* _Task_:
Check every line below, and copy those that include "apothem".

┌─ Exercise input

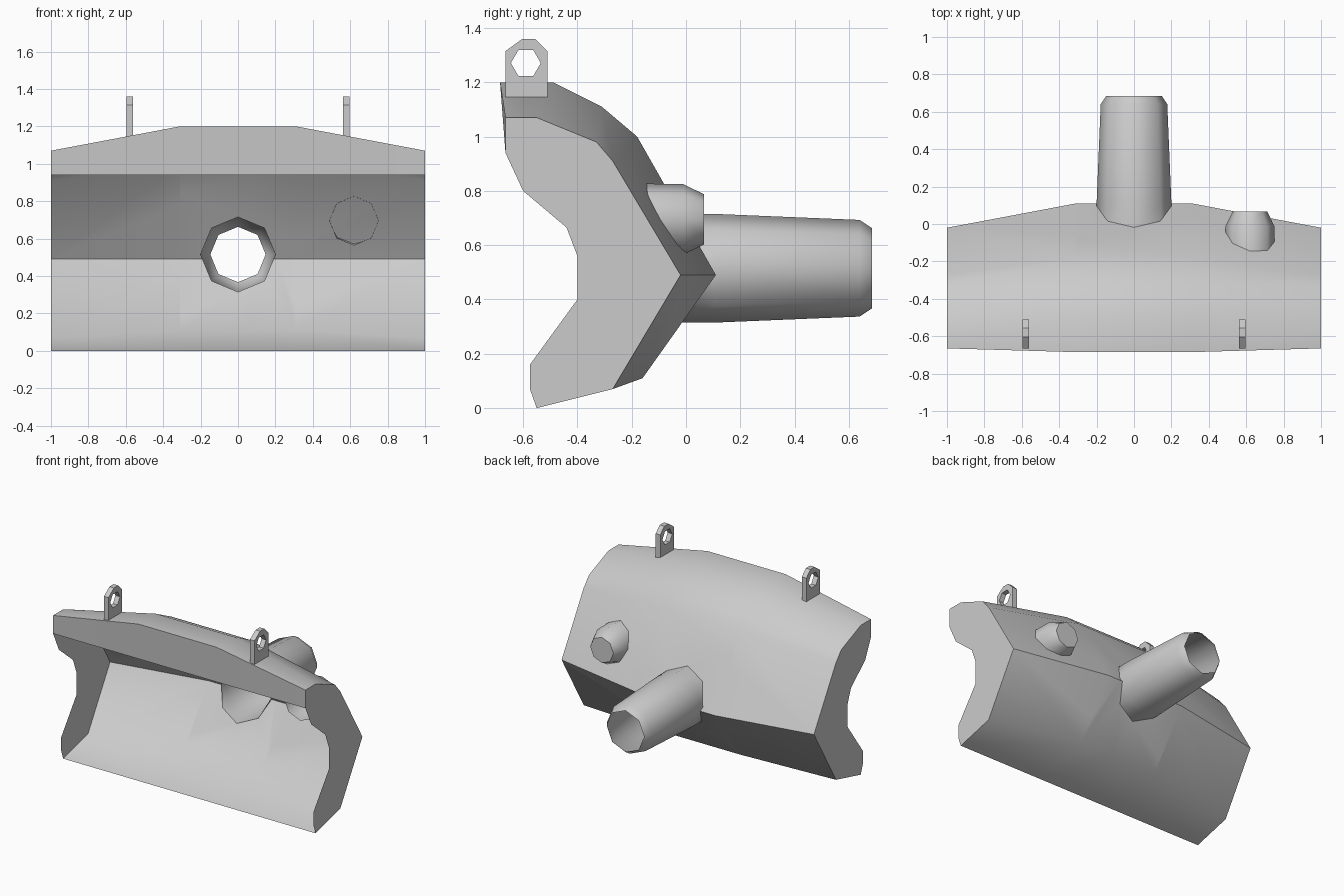
import bpy, bmesh, math
from mathutils import Vector

if "Cube" in bpy.data.objects:
    bpy.data.objects.remove(bpy.data.objects["Cube"])


def finish(bm, name, smooth=True):
    bmesh.ops.remove_doubles(bm, verts=bm.verts, dist=0.0005)
    bmesh.ops.recalc_face_normals(bm, faces=bm.faces)
    me = bpy.data.meshes.new(name)
    bm.to_mesh(me)
    bm.free()
    if smooth:
        me.shade_smooth()
        me.set_sharp_from_angle(angle=math.radians(50))
    ob = bpy.data.objects.new(name, me)
    bpy.context.collection.objects.link(ob)
    return ob


def loft(bm, rings, closed):
    n = len(rings[0])
    faces = []
    for a, b in zip(rings, rings[1:]):
        for i in range(n if closed else n - 1):
            j = (i + 1) % n
            faces.append(bm.faces.new((a[i], a[j], b[j], b[i])))
    return faces


def octagon(cx, cz, r):
    return [(cx + r * math.sin(k * math.pi / 4), cz + r * math.cos(k * math.pi / 4))
            for k in range(8)]


# Shell profiles (y, z) from the lip, over the back, to the bottom edge
END = [(-.665, .94), (-.665, 1.07), (-.55, 1.07), (-.33, .98), (-.27, .91),
       (-.02, .49), (-.27, .07), (-.55, 0)]
MID = [(-.665, .94), (-.685, 1.2), (-.49, 1.2), (-.31, 1.11), (-.18, 1.0),
       (.11, .49), (-.16, .11), (-.55, 0)]
# Front edge of the end plates, bottom to top
CUTOUT = [(-.575, .07), (-.575, .16), (-.40, .40), (-.40, .56), (-.44, .665), (-.60, .80)]
PIPE_Z, PIPE_R = .515, .2

# Open shell with end plates
bm = bmesh.new()
rings = [[bm.verts.new((x, y, z)) for y, z in prof]
         for x, prof in ((-1, END), (-.31, MID), (.31, MID), (1, END))]
loft(bm, rings, False)
for ring in (rings[0], rings[-1]):
    x = ring[0].co.x
    bm.faces.new(ring + [bm.verts.new((x, y, z)) for y, z in CUTOUT])

# Octagonal opening for the pipe, cut side by side out of the two back panels
apothem = PIPE_R * math.cos(math.pi / 8)
normals = [Vector((math.sin(a), 0, math.cos(a)))
           for a in ((k + .5) * math.pi / 4 for k in range(8))]
centre = Vector((0, 0, PIPE_Z))


def inside(count):
    found = []
    for f in bm.faces:
        c = f.calc_center_median()
        if (abs(c.x) < .311 and c.y > -.2 and .1 < c.z < 1
                and all((c - centre).dot(n) < apothem for n in normals[:count])):
            found.append(f)
    return found


for k, n in enumerate(normals):
    faces = inside(k)
    geom = (faces + list({e for f in faces for e in f.edges})
            + list({v for f in faces for v in f.verts}))
    bmesh.ops.bisect_plane(bm, geom=geom, dist=1e-5, plane_co=centre + n * apothem, plane_no=n)
bmesh.ops.delete(bm, geom=inside(8), context='FACES')
finish(bm, "shell")


# Open pipe, starting on the sloped back panels
def back_y(z):
    return .11 - (z - .49) * .29 / .51 if z > .49 else .11 - (.49 - z) * .27 / .38


bm = bmesh.new()
rings = [[bm.verts.new((x, back_y(z), z)) for x, z in octagon(0, PIPE_Z, PIPE_R)]]
for y, r in ((.11, .2), (.64, .178), (.685, .148)):
    rings.append([bm.verts.new((x, y, z)) for x, z in octagon(0, PIPE_Z, r)])
loft(bm, rings, True)
finish(bm, "pipe")

# Small boss through the shell, open inside and capped outside
bm = bmesh.new()
rings = [[bm.verts.new((x, y, z)) for x, z in octagon(.62, .695, r)]
         for y, r in ((-.18, .132), (-.01, .13), (.067, .092))]
loft(bm, rings, True)
bm.faces.new(rings[-1])
finish(bm, "boss")

# Pair of hanging lugs with hexagonal holes
LUG = [(-.665, 1.145), (-.51, 1.145), (-.51, 1.315), (-.555, 1.36), (-.603, 1.36), (-.665, 1.315)]
HOLE = [(-.59 + .055 * math.cos(k * math.pi / 3), 1.271 + .055 * math.sin(k * math.pi / 3))
        for k in range(6)]
for side, sx in (("left", -1), ("right", 1)):
    bm = bmesh.new()
    edges = []
    for loop in (LUG, HOLE):
        vs = [bm.verts.new((sx * .579 - .018, y, z)) for y, z in loop]
        edges += [bm.edges.new((vs[i - 1], vs[i])) for i in range(len(vs))]
    bmesh.ops.triangle_fill(bm, edges=edges, use_beauty=True, use_dissolve=False)
    base = bm.faces[:]
    dup = bmesh.ops.extrude_face_region(bm, geom=base, use_keep_orig=True)
    bmesh.ops.translate(bm, vec=(.036, 0, 0),
                        verts=[g for g in dup['geom'] if isinstance(g, bmesh.types.BMVert)])
    finish(bm, side + "_lug", smooth=False)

└─

* _Answer box_:
apothem = PIPE_R * math.cos(math.pi / 8)
                and all((c - centre).dot(n) < apothem for n in normals[:count])):
    bmesh.ops.bisect_plane(bm, geom=geom, dist=1e-5, plane_co=centre + n * apothem, plane_no=n)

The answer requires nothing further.